**WORK REQUEST**
Through the last line of the material below, starting at the line with "bmesh.ops.translate(bm, vec=(sx *", return every line exactly and only those.

━━ SUPPLIED RECORDS

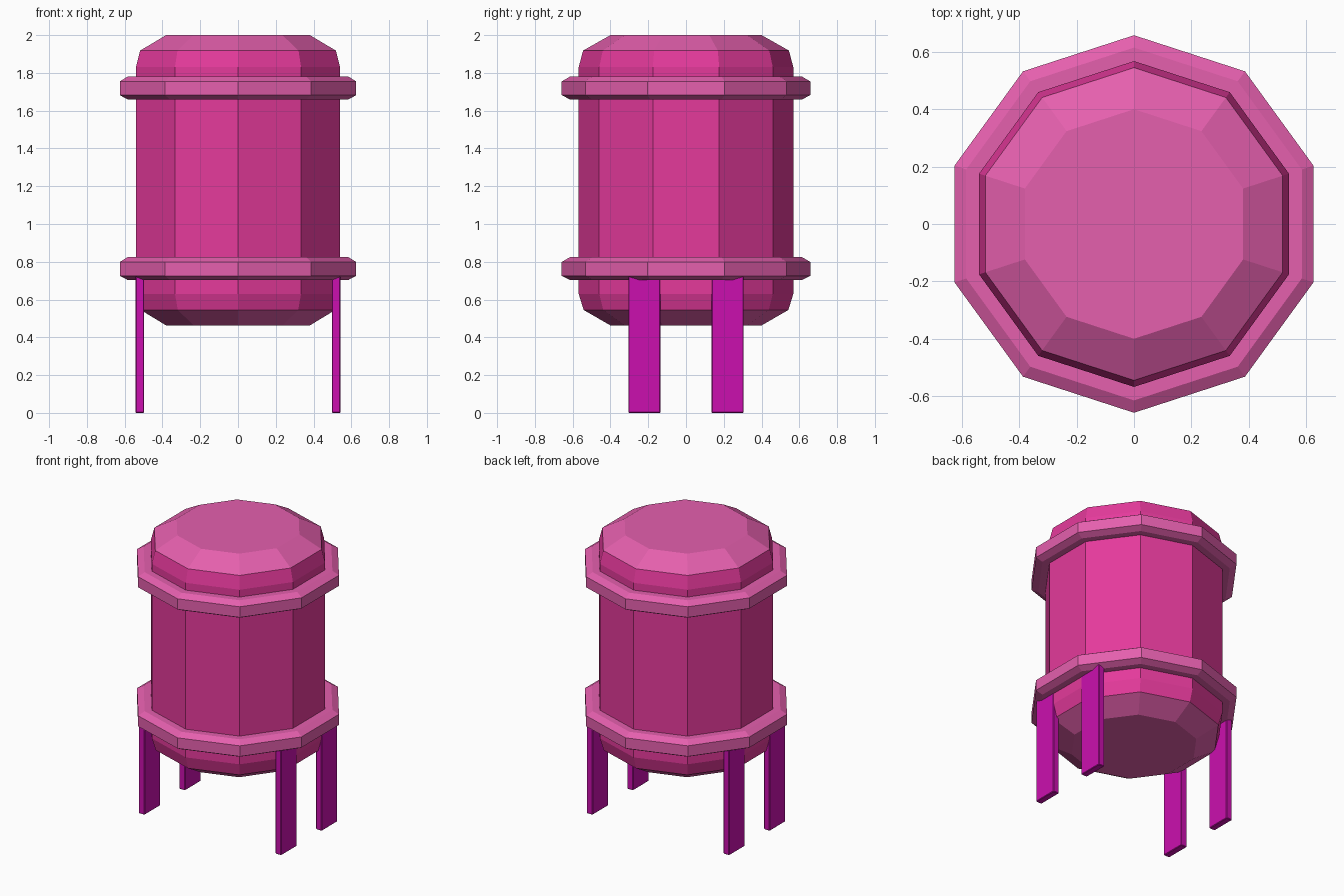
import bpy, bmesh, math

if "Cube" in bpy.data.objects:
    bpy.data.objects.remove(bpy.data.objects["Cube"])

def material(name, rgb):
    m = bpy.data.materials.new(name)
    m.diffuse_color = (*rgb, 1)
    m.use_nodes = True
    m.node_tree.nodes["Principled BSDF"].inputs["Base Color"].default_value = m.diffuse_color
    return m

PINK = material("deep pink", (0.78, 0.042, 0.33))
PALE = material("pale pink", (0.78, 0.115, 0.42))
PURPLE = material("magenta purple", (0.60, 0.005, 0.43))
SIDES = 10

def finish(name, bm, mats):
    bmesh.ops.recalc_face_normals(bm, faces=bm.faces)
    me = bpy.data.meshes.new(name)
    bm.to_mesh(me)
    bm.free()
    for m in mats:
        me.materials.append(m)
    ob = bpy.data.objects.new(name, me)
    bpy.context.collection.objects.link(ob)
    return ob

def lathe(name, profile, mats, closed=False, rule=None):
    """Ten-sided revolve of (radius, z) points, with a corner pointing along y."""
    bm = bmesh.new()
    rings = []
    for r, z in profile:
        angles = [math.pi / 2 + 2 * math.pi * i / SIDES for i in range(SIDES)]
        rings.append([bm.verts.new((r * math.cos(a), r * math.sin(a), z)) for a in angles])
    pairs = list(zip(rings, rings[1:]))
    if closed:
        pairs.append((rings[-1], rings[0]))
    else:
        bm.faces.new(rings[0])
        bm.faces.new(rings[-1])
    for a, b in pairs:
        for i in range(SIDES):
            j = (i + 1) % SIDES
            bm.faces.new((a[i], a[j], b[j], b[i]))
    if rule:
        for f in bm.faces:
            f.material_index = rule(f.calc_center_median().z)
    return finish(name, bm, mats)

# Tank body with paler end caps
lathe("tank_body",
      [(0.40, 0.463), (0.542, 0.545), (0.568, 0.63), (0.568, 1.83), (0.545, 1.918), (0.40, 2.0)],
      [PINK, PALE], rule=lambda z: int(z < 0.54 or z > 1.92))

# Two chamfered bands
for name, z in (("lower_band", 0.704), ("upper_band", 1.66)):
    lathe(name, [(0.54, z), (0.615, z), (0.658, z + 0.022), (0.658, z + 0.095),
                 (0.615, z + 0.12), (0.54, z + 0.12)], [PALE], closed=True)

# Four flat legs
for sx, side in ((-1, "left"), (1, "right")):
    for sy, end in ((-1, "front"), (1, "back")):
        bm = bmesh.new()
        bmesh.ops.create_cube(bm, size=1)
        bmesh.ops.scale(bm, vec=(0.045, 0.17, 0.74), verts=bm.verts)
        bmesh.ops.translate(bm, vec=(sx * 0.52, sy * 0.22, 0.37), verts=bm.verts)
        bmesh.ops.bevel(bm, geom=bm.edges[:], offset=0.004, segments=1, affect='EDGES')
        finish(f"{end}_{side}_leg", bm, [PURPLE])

━━━━

**RESPONSE BELOW**
        bmesh.ops.translate(bm, vec=(sx * 0.52, sy * 0.22, 0.37), verts=bm.verts)
        bmesh.ops.bevel(bm, geom=bm.edges[:], offset=0.004, segments=1, affect='EDGES')
        finish(f"{end}_{side}_leg", bm, [PURPLE])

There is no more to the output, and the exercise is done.